_Task instructions:_ Go to the line containing "const inner = 0.066, outer" and return it and each line after it exactly, through the end of the data below, and nothing more.

(Stored items)

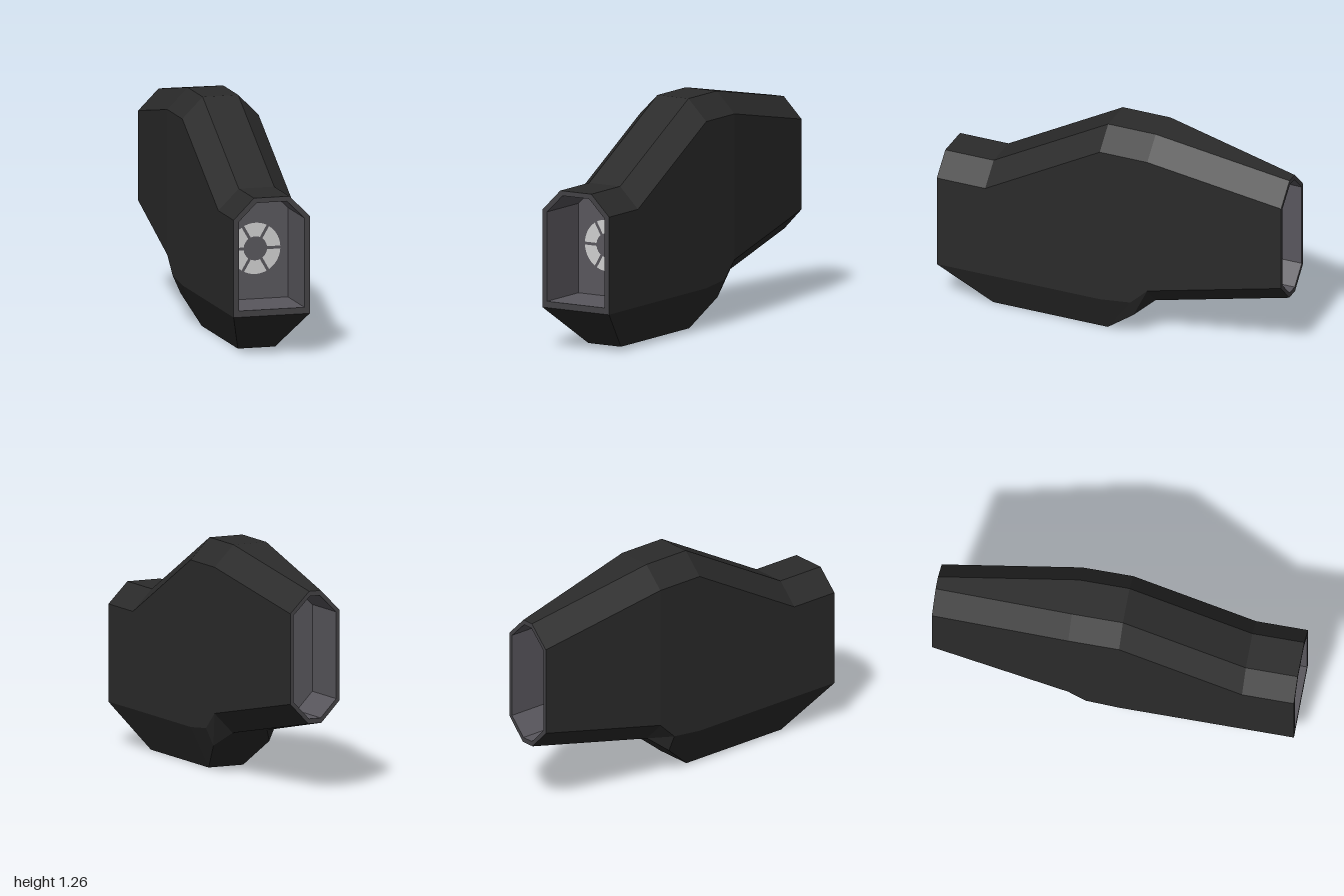
import * as THREE from 'three';

const shellMat = new THREE.MeshStandardMaterial({ name: 'charcoal shell', color: 0x2b2b2b });
const rimMat = new THREE.MeshStandardMaterial({ name: 'dark grey rim', color: 0x434245 });
const innerMat = new THREE.MeshStandardMaterial({ name: 'grey interior', color: 0x59575d });
const lightMat = new THREE.MeshStandardMaterial({ name: 'pale light', color: 0xd0d0d0 });

// Eight-sided mirrored section: half widths at bottom, sides and top, then the four heights
function section(z, bottomX, sideX, topX, y0, y1, y2, y3) {
  const half = [[bottomX, y0], [sideX, y1], [sideX, y2], [topX, y3]];
  const ring = [...half, ...half.map(([x, y]) => [-x, y]).reverse()];
  return ring.map(([x, y]) => new THREE.Vector3(x, y, z));
}

// Faceted skin through a list of sections
function loft(rings) {
  const pts = [];
  for (let i = 0; i < rings.length - 1; i++) {
    const a = rings[i], b = rings[i + 1];
    for (let j = 0; j < a.length; j++) {
      const k = (j + 1) % a.length;
      pts.push(a[j], b[j], b[k], a[j], b[k], a[k]);
    }
  }
  return new THREE.BufferGeometry().setFromPoints(pts);
}

function cap(ring) {
  return new THREE.ShapeGeometry(new THREE.Shape(ring.map(p => new THREE.Vector2(p.x, p.y))));
}

function atDepth(ring, z) {
  return ring.map(p => new THREE.Vector3(p.x, p.y, z));
}

export function createModel() {
  const model = new THREE.Group();
  model.name = 'housing';
  const add = (name, geometry, material) => {
    if (!geometry.attributes.normal) geometry.computeVertexNormals();
    const mesh = new THREE.Mesh(geometry, material);
    mesh.name = name;
    model.add(mesh);
    return mesh;
  };

  // Outer shell, front to back
  const front = section(1, 0.2149, 0.215, 0.1, 0.229, 0.23, 0.765, 0.88);
  const back = section(-1, 0.04, 0.15, 0.035, 0.385, 0.5, 0.995, 1.11);
  add('outerShell', loft([
    front,
    section(0.715, 0.105, 0.215, 0.1, 0, 0.23, 0.765, 0.88),
    section(0.04, 0.105, 0.215, 0.1, 0, 0.23, 1.145, 1.26),
    section(-0.14, 0.17, 0.215, 0.1, 0.15, 0.25, 1.145, 1.26),
    section(-0.24, 0.105, 0.215, 0.1, 0.23, 0.345, 1.145, 1.26),
    back,
  ]), shellMat);

  // Front opening: rim, walls and end plate
  const frontInner = section(1, 0.1849, 0.185, 0.085, 0.264, 0.265, 0.755, 0.853);
  const plateZ = 0.69;
  add('frontRim', loft([frontInner, front]), rimMat);
  add('frontCavity', loft([atDepth(frontInner, plateZ), frontInner]), innerMat);
  add('frontPlate', cap(frontInner), innerMat).position.z = plateZ;

  // Rear opening
  const backInner = section(-1, 0.035, 0.13, 0.03, 0.412, 0.51, 0.985, 1.083);
  const rearZ = -0.72;
  add('rearRim', loft([back, backInner]), rimMat);
  add('rearCavity', loft([backInner, atDepth(backInner, rearZ)]), innerMat);
  const rearPlate = add('rearPlate', cap(backInner), innerMat);
  rearPlate.rotation.y = Math.PI;
  rearPlate.position.z = rearZ;

  // Ring of six light segments with even gaps
  const inner = 0.066, outer = 0.141, gap = 0.008;
  const ringGroup = new THREE.Group();
  ringGroup.name = 'lightRing';
  ringGroup.position.set(0, 0.542, plateZ + 0.004);
  for (let i = 0; i < 6; i++) {
    const start = i * Math.PI / 3, end = start + Math.PI / 3;
    const go = gap / outer, gi = gap / inner;
    const shape = new THREE.Shape();
    shape.absarc(0, 0, outer, start + go, end - go, false);
    shape.absarc(0, 0, inner, end - gi, start + gi, true);
    const segment = new THREE.Mesh(new THREE.ShapeGeometry(shape, 10), lightMat);
    segment.name = 'lightSegment';
    ringGroup.add(segment);
  }
  model.add(ringGroup);
  return model;
}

_Solved problem:_
  const inner = 0.066, outer = 0.141, gap = 0.008;
  const ringGroup = new THREE.Group();
  ringGroup.name = 'lightRing';
  ringGroup.position.set(0, 0.542, plateZ + 0.004);
  for (let i = 0; i < 6; i++) {
    const start = i * Math.PI / 3, end = start + Math.PI / 3;
    const go = gap / outer, gi = gap / inner;
    const shape = new THREE.Shape();
    shape.absarc(0, 0, outer, start + go, end - go, false);
    shape.absarc(0, 0, inner, end - gi, start + gi, true);
    const segment = new THREE.Mesh(new THREE.ShapeGeometry(shape, 10), lightMat);
    segment.name = 'lightSegment';
    ringGroup.add(segment);
  }
  model.add(ringGroup);
  return model;
}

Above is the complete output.